Written by Vanessa Lew26 Nov. 14 04:00

Everything you know about enterprise security is wrong

Whether you're talking about your network, your company's building or your home, a perimeter approach to security is no longer adequate. As McAfee discussed at the RSA Conference, you can't provide physical or electronic security simply by trying to prevent authorized access - you have to rethink all types to security to protect data and lives.

Written by Rob Enderle28 Feb. 14 15:24

Kenneth van Wyk: After Snowden

Restoring trust in our information systems after Edward Snowden's NSA revelations will take years -- if it can be done at all.

Written by Kenneth van Wyk09 Jan. 14 13:58

2014: Time to rethink privacy

Companies have to fully confront the privacy issues they face and rethink their policies from the bottom up.

Written by Evan Schuman31 Dec. 13 11:54

Legacy system refresh

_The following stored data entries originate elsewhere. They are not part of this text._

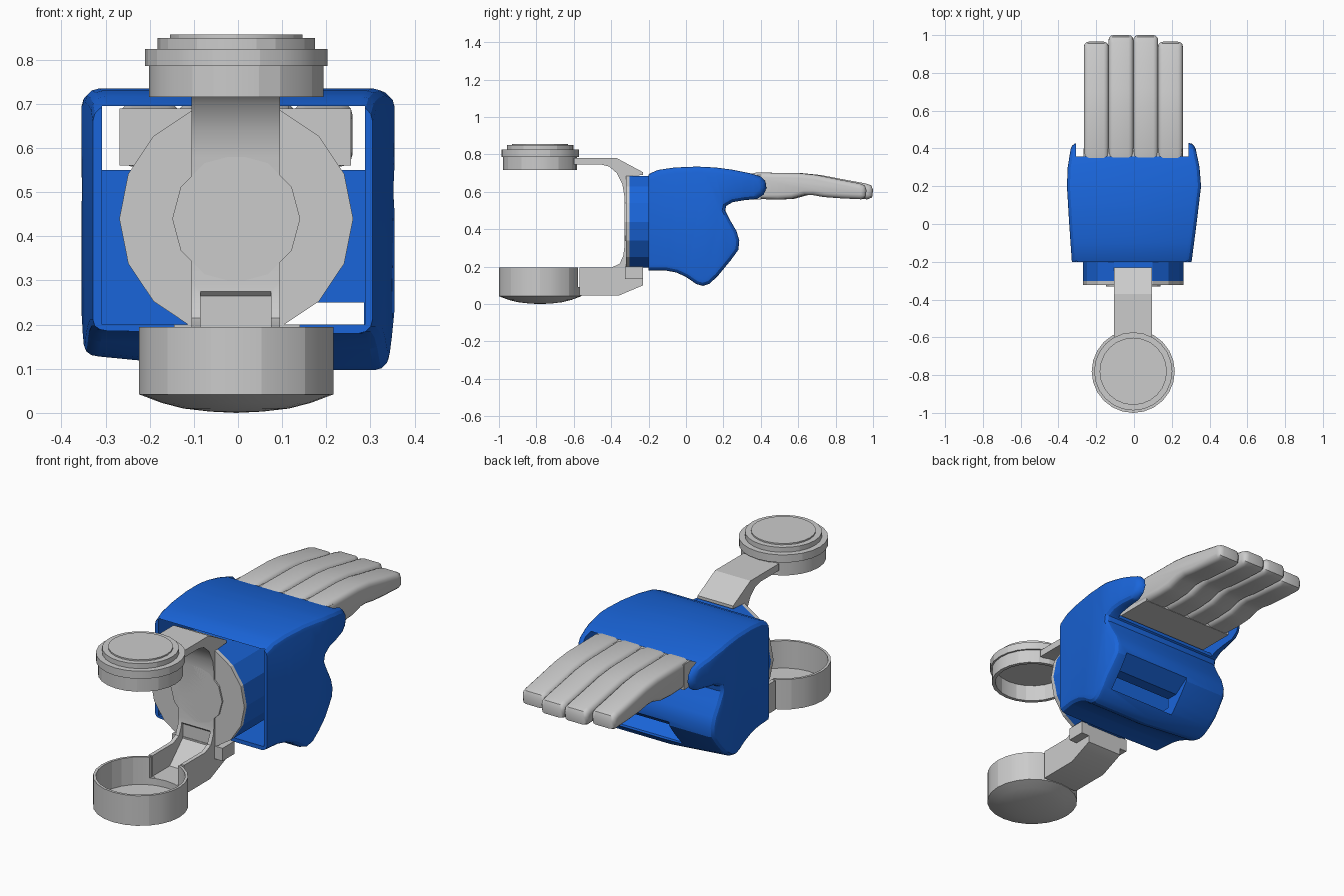
import bpy, bmesh, math
from mathutils import Vector

if "Cube" in bpy.data.objects:
    bpy.data.objects.remove(bpy.data.objects["Cube"])

blue = bpy.data.materials.new("blue")
blue.diffuse_color = (0.01, 0.13, 0.7, 1)
blue.use_nodes = True
blue.node_tree.nodes["Principled BSDF"].inputs["Base Color"].default_value = blue.diffuse_color


def finish(name, bm, mat=None, angle=28):
    bmesh.ops.recalc_face_normals(bm, faces=bm.faces)
    me = bpy.data.meshes.new(name)
    bm.to_mesh(me)
    bm.free()
    ob = bpy.data.objects.new(name, me)
    bpy.context.collection.objects.link(ob)
    if mat:
        me.materials.append(mat)
    bpy.ops.object.select_all(action='DESELECT')
    ob.select_set(True)
    bpy.context.view_layer.objects.active = ob
    if angle:
        bpy.ops.object.shade_smooth_by_angle(angle=math.radians(angle))
    return ob


def prism_bm(pts, axis, lo, hi):
    """Extrude a closed outline: (y, z) along x, or (x, z) along y."""
    bm = bmesh.new()
    def put(a, b, t):
        return (t, a, b) if axis == 'x' else (a, t, b)
    lo_v = [bm.verts.new(put(a, b, lo)) for a, b in pts]
    hi_v = [bm.verts.new(put(a, b, hi)) for a, b in pts]
    bm.faces.new(lo_v)
    bm.faces.new(hi_v[::-1])
    n = len(pts)
    for i in range(n):
        j = (i + 1) % n
        bm.faces.new((lo_v[i], lo_v[j], hi_v[j], hi_v[i]))
    bmesh.ops.recalc_face_normals(bm, faces=bm.faces)
    return bm


def bevel_caps(bm, width, segments, keep=lambda e: True):
    edges = [e for e in bm.edges
             if abs(e.verts[0].co.x - e.verts[1].co.x) < 1e-5 and keep(e)]
    bmesh.ops.bevel(bm, geom=edges, offset=width, segments=segments,
                    profile=0.5, affect='EDGES', clamp_overlap=True)


def lathe(name, prof, x, y, n):
    bm = bmesh.new()
    rings = []
    for r, z in prof:
        if r == 0:
            rings.append([bm.verts.new((x, y, z))] * n)
        else:
            rings.append([bm.verts.new((x + r * math.cos(2 * math.pi * i / n),
                                        y + r * math.sin(2 * math.pi * i / n), z))
                          for i in range(n)])
    for a, b in zip(rings, rings[1:]):
        for i in range(n):
            j = (i + 1) % n
            bm.faces.new(list(dict.fromkeys((a[i], a[j], b[j], b[i]))))
    return finish(name, bm, angle=15)


def cut(ob, pts, lo, hi):
    cutter = finish("cutter", prism_bm(pts, 'x', lo, hi), angle=0)
    cutter.hide_render = True
    m = ob.modifiers.new("cut", 'BOOLEAN')
    m.object, m.operation, m.solver = cutter, 'DIFFERENCE', 'EXACT'
    bpy.context.view_layer.objects.active = ob
    bpy.ops.object.modifier_apply(modifier=m.name)
    bpy.data.objects.remove(cutter)


def lerp(table, t):
    for (a, va), (b, vb) in zip(table, table[1:]):
        if t <= b:
            return va + (vb - va) * max(0, (t - a) / (b - a))
    return table[-1][1]


# Glove shell: side outline, softened edges, sides bulging along y
side = [(-.2, .18), (-.2, .695), (-.15, .717), (-.06, .73), (.06, .735), (.16, .73),
        (.25, .718), (.34, .70), (.4, .682), (.425, .655), (.43, .62), (.415, .585),
        (.38, .562), (.31, .555), (.25, .545), (.215, .525), (.21, .50), (.235, .45),
        (.27, .39), (.285, .34), (.28, .29), (.24, .235), (.17, .15), (.125, .108),
        (.09, .097), (.055, .107), (.0, .145), (-.05, .168), (-.11, .18)]
bm = prism_bm(side, 'x', -.355, .355)
bevel_caps(bm, .032, 3, lambda e: max(v.co.y for v in e.verts) > -.19)
for y in (-.1, 0, .1, .2, .3, .36):
    bmesh.ops.bisect_plane(bm, geom=bm.verts[:] + bm.edges[:] + bm.faces[:],
                           plane_co=(0, y, 0), plane_no=(0, 1, 0))
bmesh.ops.bisect_plane(bm, geom=bm.verts[:] + bm.edges[:] + bm.faces[:],
                       plane_co=(0, 0, 0), plane_no=(1, 0, 0))
left = [(-.2, .026), (0, .012), (.2, 0), (.3, .004), (.43, .025)]
right = [(-.2, .05), (0, .024), (.2, 0), (.3, .008), (.43, .035)]
for v in bm.verts:
    if v.co.x < -.1:
        v.co.x += lerp(left, v.co.y)
    elif v.co.x > .1:
        v.co.x -= lerp(right, v.co.y)
    if v.co.x < -1e-4 and v.co.z < .2:
        v.co.z = .2 - (.2 - v.co.z) * .7
bmesh.ops.triangulate(bm, faces=[f for f in bm.faces if len(f.verts) > 4])
glove = finish("glove_shell", bm, blue)
# Hollow for the wrist with a slot for the fingers, then the palm opening
cut(glove, [(-.4, .2), (.14, .2), (.14, .55), (.22, .55), (.23, .5), (.6, .5),
            (.6, .8), (.36, .8), (.36, .695), (-.4, .695)], -.308, .288)
cut(glove, [(.1, .201), (.15, .15), (.3, .15), (.3, .32), (.2, .25), (.1, .25)], -.1, .285)
bpy.ops.object.select_all(action='DESELECT')
glove.select_set(True)
bpy.ops.object.shade_smooth_by_angle(angle=math.radians(28))

# Wrist drum and its grey face plate, 16 sides with the top and bottom cut flat
CX, CZ = -.004, .44
ring = [(CX + .265 * math.cos(math.pi * i / 8), CZ + .265 * math.sin(math.pi * i / 8))
        for i in range(16) if i not in (4, 12)]
finish("wrist_drum", prism_bm(ring, 'y', -.302, -.02), blue, 0)
finish("face_plate", prism_bm(ring, 'y', -.322, -.3), None, 0)
hub = [(CX + .145 * math.cos(math.pi * i / 6), CZ + .145 * math.sin(math.pi * i / 6))
       for i in range(12)]
finish("face_hub", prism_bm(hub, 'y', -.33, -.31), None, 0)

# C-shaped bracket holding cap and cup
arm = [(-.6, .78), (-.37, .78), (-.23, .705), (-.23, .69), (-.3, .685), (-.3, .195),
       (-.23, .18), (-.23, .10), (-.36, .045), (-.57, .045), (-.57, .195), (-.4, .195),
       (-.355, .215), (-.335, .26), (-.33, .3), (-.33, .58), (-.34, .64), (-.37, .70),
       (-.41, .735), (-.45, .745), (-.6, .745)]
bracket = finish("bracket", prism_bm(arm, 'x', -.105, .095))
finish("bracket_clip", prism_bm([(-.325, .135), (-.23, .135), (-.23, .2), (-.325, .2)],
                                'x', -.145, .14), None, 0)

# Open cup with domed base, and stepped hollow cap
cup = lathe("cup", [(0, .05), (.207, .055), (.207, .195), (.22, .195), (.22, .042), (.17, .023),
                    (.12, .01), (.06, .003), (0, 0)], CX, -.78, 24)
channel = [(-.63, .09), (-.43, .09), (-.312, .205), (-.312, .255), (-.36, .3), (-.63, .3)]
for part in (bracket, cup):
    cut(part, channel, -.085, .075)
lathe("cap", [(0, .80), (.18, .80), (.18, .716), (.198, .716), (.198, .786), (.207, .786),
              (.207, .825), (.178, .825), (.178, .85), (.15, .85), (.15, .857), (0, .857)],
      CX, -.78, 24)

# Four fingers on a knuckle slab
finger = [(.30, .565), (.30, .685), (.38, .703), (.62, .70), (.72, .69), (.85, .665),
          (.96, .645), (.99, .635), (1.0, .61), (.995, .57), (.97, .56), (.86, .565),
          (.76, .572), (.70, .582), (.65, .582), (.58, .563), (.5, .558)]
for i in range(4):
    x0 = -.266 + i * .131
    end = 1.0 if i in (1, 2) else .965
    pts = [(.3 + (y - .3) * (end - .3) / .7, z) for y, z in finger]
    fb = prism_bm(pts, 'x', x0, x0 + .132)
    bevel_caps(fb, .026, 3)
    finish(f"finger_{i + 1}", fb, None, 35)
finish("knuckle_slab", prism_bm([(.2, .56), (.2, .69), (.40, .69), (.40, .56)],
                                'x', -.268, .256), None, 0)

I’ve been reading a lot recently about organisations undertaking major IT modernisation projects; ie, replacing legacy systems. Modernising a legacy environment is technologically challenging, but also culturally difficult. The changing nature of IT has and will continue to have a dramatic psychological impact on the enterprise’s greatest historical asset — its people.
Most organisations have a wide variety of applications in their portfolios. A substantial number of legacy applications were built or acquired over many years or decades. The mix is likely to include applications licensed from software vendors, along with solutions that were custom-developed by internal staff or third parties. Somewhat reflecting the various types of applications, application professionals often cluster into five dominant personas.

Written by Mary Ann Maxwell11 Aug. 08 22:00

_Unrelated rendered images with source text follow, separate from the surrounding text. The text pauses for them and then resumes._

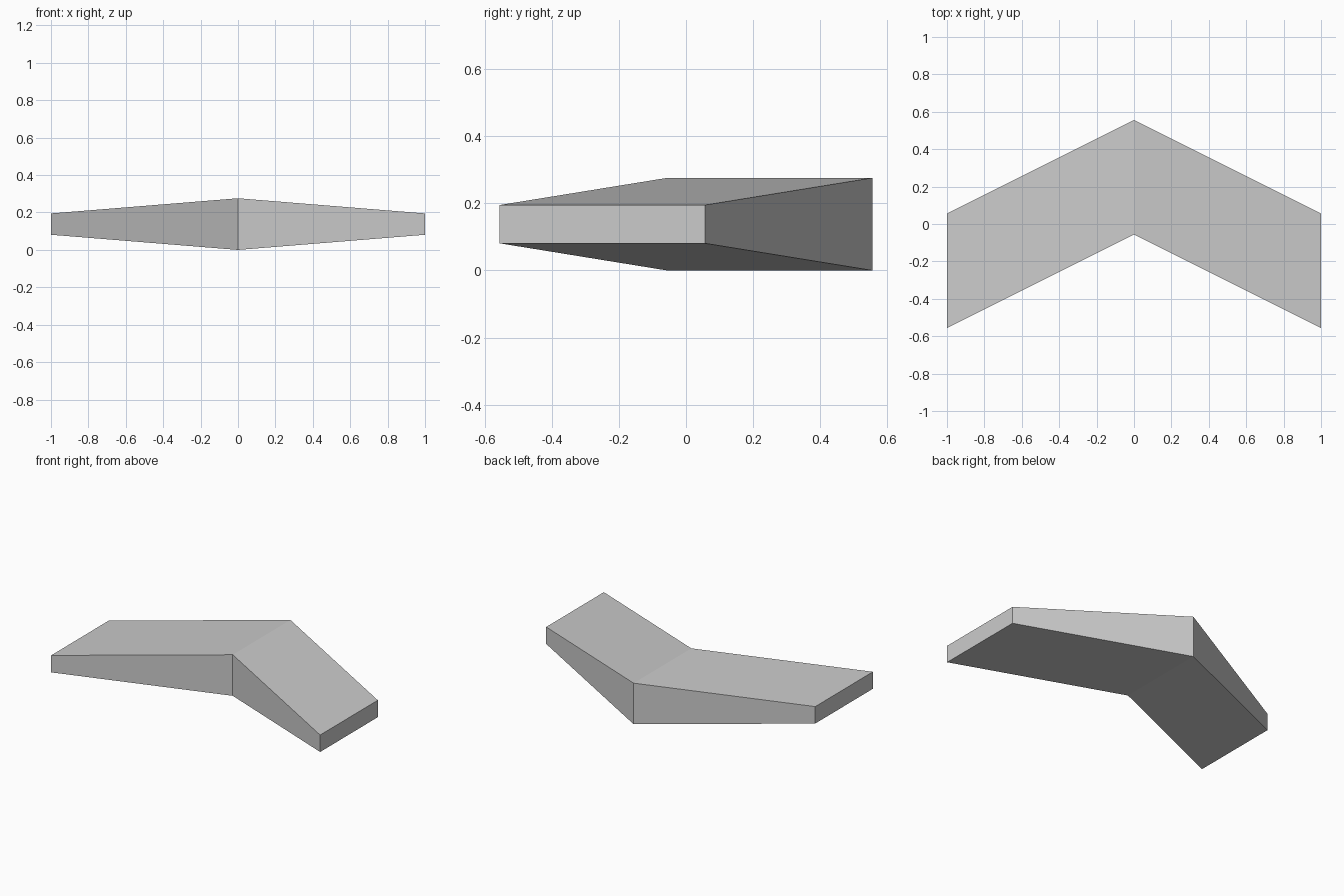
import bpy
import bmesh

# Remove the default cube
cube = bpy.data.objects.get("Cube")
if cube:
    bpy.data.objects.remove(cube, do_unlink=True)

CHORD = 0.612    # front-to-back depth of the wing
MID_Z = 0.138    # height of the wing's centre plane


def material(name, colour):
    mat = bpy.data.materials.new(name)
    mat.use_nodes = True
    mat.diffuse_color = colour
    mat.node_tree.nodes["Principled BSDF"].inputs["Base Color"].default_value = colour
    return mat


def section(bm, x, front, half_height):
    """Rectangular wing section across the given x."""
    back = front + CHORD
    low, high = MID_Z - half_height, MID_Z + half_height
    corners = ((front, low), (back, low), (back, high), (front, high))
    return [bm.verts.new((x, y, z)) for y, z in corners]


# Swept wing: thick at the centre, thin at both tips
bm = bmesh.new()
rings = [section(bm, -1, -0.556, 0.057),
         section(bm, 0, -0.056, 0.138),
         section(bm, 1, -0.556, 0.057)]
for a, b in zip(rings, rings[1:]):
    for i in range(4):
        j = (i + 1) % 4
        bm.faces.new((a[i], a[j], b[j], b[i]))
bm.faces.new(rings[0])
bm.faces.new(rings[-1])
bmesh.ops.recalc_face_normals(bm, faces=bm.faces)

mesh = bpy.data.meshes.new("swept_wing")
bm.to_mesh(mesh)
bm.free()
mesh.materials.append(material("light_grey", (0.6, 0.6, 0.6, 1)))
wing = bpy.data.objects.new("swept_wing", mesh)
bpy.context.collection.objects.link(wing)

Turning old into gold

How much do you think a business system is worth? The usual answer to this question would be the purchase price minus any depreciation. Yet in my experience that is rarely a true reflection of the value of these applications to the business. These systems are embedded in the organisation. Processes flow from them. They are instinctively utilised by employees. They are frequently adapted to specific business requirements. If they stopped working tomorrow it would create havoc in many companies. The reality is they are worth considerably more than many executives appreciate.
Yet even the name given to established business systems highlights a certain lack of appreciation towards them. The term ‘legacy applications’ implies something old fashioned, inherited or long-in-the-tooth. Unfortunately in IT there can always be a temptation to confuse the new with the better. There is a lot to be said for a robust, dependable legacy application. You know it works and you know changing from it will bring significant disruption to the business. Replacing an application can require extensive staff training and modifications to work practices while, at the back of the mind, is the uncertainty as to whether you will be any better off in the long run.

Written by Peter Hind20 Aug. 07 22:00